Pushing yoga for treating back pain
MED doctor wins grant to study effectiveness in low-income populations
The National Institutes of Health (NIH) recently awarded a School of Medicine doctor $625,000 over five years to develop clinical research skills in alternative medicine. Robert Saper aims to heal the aching backs of underserved populations.
“Chronic lower back pain is very prevalent in our society," says Saper, director of integrative medicine in the family medicine department at MED. "It takes a huge toll on the cost of disability, and there are relatively few treatments for it.” He will investigate the effectiveness of yoga for back pain in low-income minorities.
The National Center for Complementary and Alternative Medicine, a division of NIH, established the grant program to help new researchers in the field of complementary and alternative medicine hone their investigative and academic leadership skills and develop curricula.
Saper says his job as a researcher is to discover which alternative treatments work and should be incorporated into traditional medicine, and which ones do not. The traditional treatments for back pain include medication, physical therapy, injection and surgery. He chose to focus on yoga for undeserved populations because it could be easy to administer.
“If yoga is found to be helpful for this condition, it may be promising. It’s relatively inexpensive, can be taught in a group, and may have other benefits,” such as relief from other pain or depression, he says.
For the study, Saper is recruiting 30 patients through Boston Medical Center clinics. Half will practice yoga for three months and the other half will not. A yoga expert has designed a program targeted for this population that is specifically aimed at relieving lower back pain, Saper says.
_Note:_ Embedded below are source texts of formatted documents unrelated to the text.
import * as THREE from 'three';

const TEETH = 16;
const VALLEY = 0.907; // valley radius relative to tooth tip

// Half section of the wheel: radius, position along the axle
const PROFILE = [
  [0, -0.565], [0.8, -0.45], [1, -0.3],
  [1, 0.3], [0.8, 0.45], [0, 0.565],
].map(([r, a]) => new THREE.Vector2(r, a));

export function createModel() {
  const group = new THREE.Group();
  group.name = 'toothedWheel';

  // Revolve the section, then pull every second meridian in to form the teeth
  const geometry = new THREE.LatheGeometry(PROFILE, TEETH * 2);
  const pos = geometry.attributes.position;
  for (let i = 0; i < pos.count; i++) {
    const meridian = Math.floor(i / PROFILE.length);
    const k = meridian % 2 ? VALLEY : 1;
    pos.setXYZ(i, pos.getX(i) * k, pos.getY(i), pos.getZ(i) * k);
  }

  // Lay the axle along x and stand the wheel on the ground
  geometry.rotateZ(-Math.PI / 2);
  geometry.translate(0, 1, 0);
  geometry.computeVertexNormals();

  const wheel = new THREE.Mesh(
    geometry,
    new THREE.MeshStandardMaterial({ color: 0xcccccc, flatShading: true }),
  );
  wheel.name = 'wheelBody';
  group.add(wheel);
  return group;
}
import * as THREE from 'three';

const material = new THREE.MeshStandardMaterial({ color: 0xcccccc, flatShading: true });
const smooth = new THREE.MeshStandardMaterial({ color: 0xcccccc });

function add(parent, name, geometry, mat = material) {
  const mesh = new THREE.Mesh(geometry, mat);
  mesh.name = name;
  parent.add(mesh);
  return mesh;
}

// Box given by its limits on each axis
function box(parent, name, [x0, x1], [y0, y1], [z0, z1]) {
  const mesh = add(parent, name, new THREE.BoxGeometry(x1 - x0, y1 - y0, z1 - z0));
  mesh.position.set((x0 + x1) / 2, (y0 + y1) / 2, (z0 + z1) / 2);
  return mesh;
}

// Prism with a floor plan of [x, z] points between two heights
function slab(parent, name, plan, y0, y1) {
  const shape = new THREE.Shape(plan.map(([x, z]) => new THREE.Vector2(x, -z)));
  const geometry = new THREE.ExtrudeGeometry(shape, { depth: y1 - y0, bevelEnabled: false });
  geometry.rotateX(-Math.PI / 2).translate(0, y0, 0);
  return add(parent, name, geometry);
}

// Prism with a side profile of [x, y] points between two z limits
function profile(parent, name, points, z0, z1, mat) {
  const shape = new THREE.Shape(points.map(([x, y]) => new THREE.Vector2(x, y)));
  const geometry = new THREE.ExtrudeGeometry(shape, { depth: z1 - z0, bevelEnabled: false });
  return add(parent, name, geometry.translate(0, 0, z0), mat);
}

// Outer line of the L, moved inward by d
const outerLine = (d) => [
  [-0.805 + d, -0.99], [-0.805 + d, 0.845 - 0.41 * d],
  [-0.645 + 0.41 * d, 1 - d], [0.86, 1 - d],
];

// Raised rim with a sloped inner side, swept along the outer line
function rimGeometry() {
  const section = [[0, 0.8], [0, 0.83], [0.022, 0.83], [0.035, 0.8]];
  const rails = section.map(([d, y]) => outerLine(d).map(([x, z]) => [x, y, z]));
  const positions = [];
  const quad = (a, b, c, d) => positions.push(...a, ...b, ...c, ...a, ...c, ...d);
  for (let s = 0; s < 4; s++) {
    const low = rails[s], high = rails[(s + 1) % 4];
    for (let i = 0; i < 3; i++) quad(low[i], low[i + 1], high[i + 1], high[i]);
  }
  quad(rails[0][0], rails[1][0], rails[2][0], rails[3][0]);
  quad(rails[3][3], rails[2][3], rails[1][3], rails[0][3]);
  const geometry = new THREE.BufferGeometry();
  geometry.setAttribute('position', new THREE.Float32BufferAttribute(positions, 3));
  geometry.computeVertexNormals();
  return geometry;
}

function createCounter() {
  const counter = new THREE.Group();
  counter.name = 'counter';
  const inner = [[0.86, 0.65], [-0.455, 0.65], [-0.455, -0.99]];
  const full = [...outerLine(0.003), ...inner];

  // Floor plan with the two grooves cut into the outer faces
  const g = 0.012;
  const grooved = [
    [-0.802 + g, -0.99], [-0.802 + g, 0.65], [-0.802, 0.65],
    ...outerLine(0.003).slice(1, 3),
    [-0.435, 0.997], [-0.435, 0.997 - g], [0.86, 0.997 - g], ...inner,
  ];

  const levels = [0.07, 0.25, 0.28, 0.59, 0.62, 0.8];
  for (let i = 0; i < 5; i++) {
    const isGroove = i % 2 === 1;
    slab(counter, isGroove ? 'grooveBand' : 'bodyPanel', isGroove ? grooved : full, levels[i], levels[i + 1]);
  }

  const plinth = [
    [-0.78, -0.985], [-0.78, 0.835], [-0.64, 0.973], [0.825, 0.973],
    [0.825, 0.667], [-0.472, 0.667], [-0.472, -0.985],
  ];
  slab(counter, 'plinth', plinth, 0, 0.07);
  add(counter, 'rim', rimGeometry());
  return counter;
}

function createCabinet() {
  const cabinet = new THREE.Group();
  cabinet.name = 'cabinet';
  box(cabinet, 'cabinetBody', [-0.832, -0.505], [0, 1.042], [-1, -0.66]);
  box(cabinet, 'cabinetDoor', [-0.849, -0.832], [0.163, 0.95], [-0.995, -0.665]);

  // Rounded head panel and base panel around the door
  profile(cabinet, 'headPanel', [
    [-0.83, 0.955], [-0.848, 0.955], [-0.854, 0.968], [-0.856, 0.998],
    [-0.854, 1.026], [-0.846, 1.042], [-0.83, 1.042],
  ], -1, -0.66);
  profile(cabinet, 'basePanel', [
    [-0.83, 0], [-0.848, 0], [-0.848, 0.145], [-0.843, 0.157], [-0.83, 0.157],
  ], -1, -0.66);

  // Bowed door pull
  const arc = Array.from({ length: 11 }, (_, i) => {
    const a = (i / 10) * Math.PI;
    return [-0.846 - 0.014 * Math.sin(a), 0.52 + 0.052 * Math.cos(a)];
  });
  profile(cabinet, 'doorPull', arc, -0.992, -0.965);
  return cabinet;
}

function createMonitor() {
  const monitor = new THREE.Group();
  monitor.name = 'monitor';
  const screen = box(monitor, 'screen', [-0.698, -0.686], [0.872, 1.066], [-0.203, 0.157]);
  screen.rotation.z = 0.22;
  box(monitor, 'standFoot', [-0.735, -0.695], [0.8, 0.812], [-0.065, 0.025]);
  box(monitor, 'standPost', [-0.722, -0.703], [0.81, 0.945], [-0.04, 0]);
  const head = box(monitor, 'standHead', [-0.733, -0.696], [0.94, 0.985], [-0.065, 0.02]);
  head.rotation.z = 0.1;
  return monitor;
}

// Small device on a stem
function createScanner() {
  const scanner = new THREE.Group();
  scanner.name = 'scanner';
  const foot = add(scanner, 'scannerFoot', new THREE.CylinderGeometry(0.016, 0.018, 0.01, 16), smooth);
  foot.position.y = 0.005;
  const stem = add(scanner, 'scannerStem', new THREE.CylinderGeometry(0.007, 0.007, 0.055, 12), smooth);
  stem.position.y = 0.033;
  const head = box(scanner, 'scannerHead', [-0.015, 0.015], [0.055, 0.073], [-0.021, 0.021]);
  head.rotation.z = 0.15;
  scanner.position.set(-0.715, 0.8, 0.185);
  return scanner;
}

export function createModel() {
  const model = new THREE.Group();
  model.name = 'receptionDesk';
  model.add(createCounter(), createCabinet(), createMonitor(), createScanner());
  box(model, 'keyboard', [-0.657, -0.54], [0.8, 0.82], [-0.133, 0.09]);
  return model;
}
The study will measure the pain level for all the subjects.
When alternative therapies are proven to be effective, it’s important that they are made available to everyone, Saper says, without regard to income, race or geographic location.
He is also studying alternative therapies to help pregnant women quit smoking and is investigating high metal contents of some Ayurvedic medicines.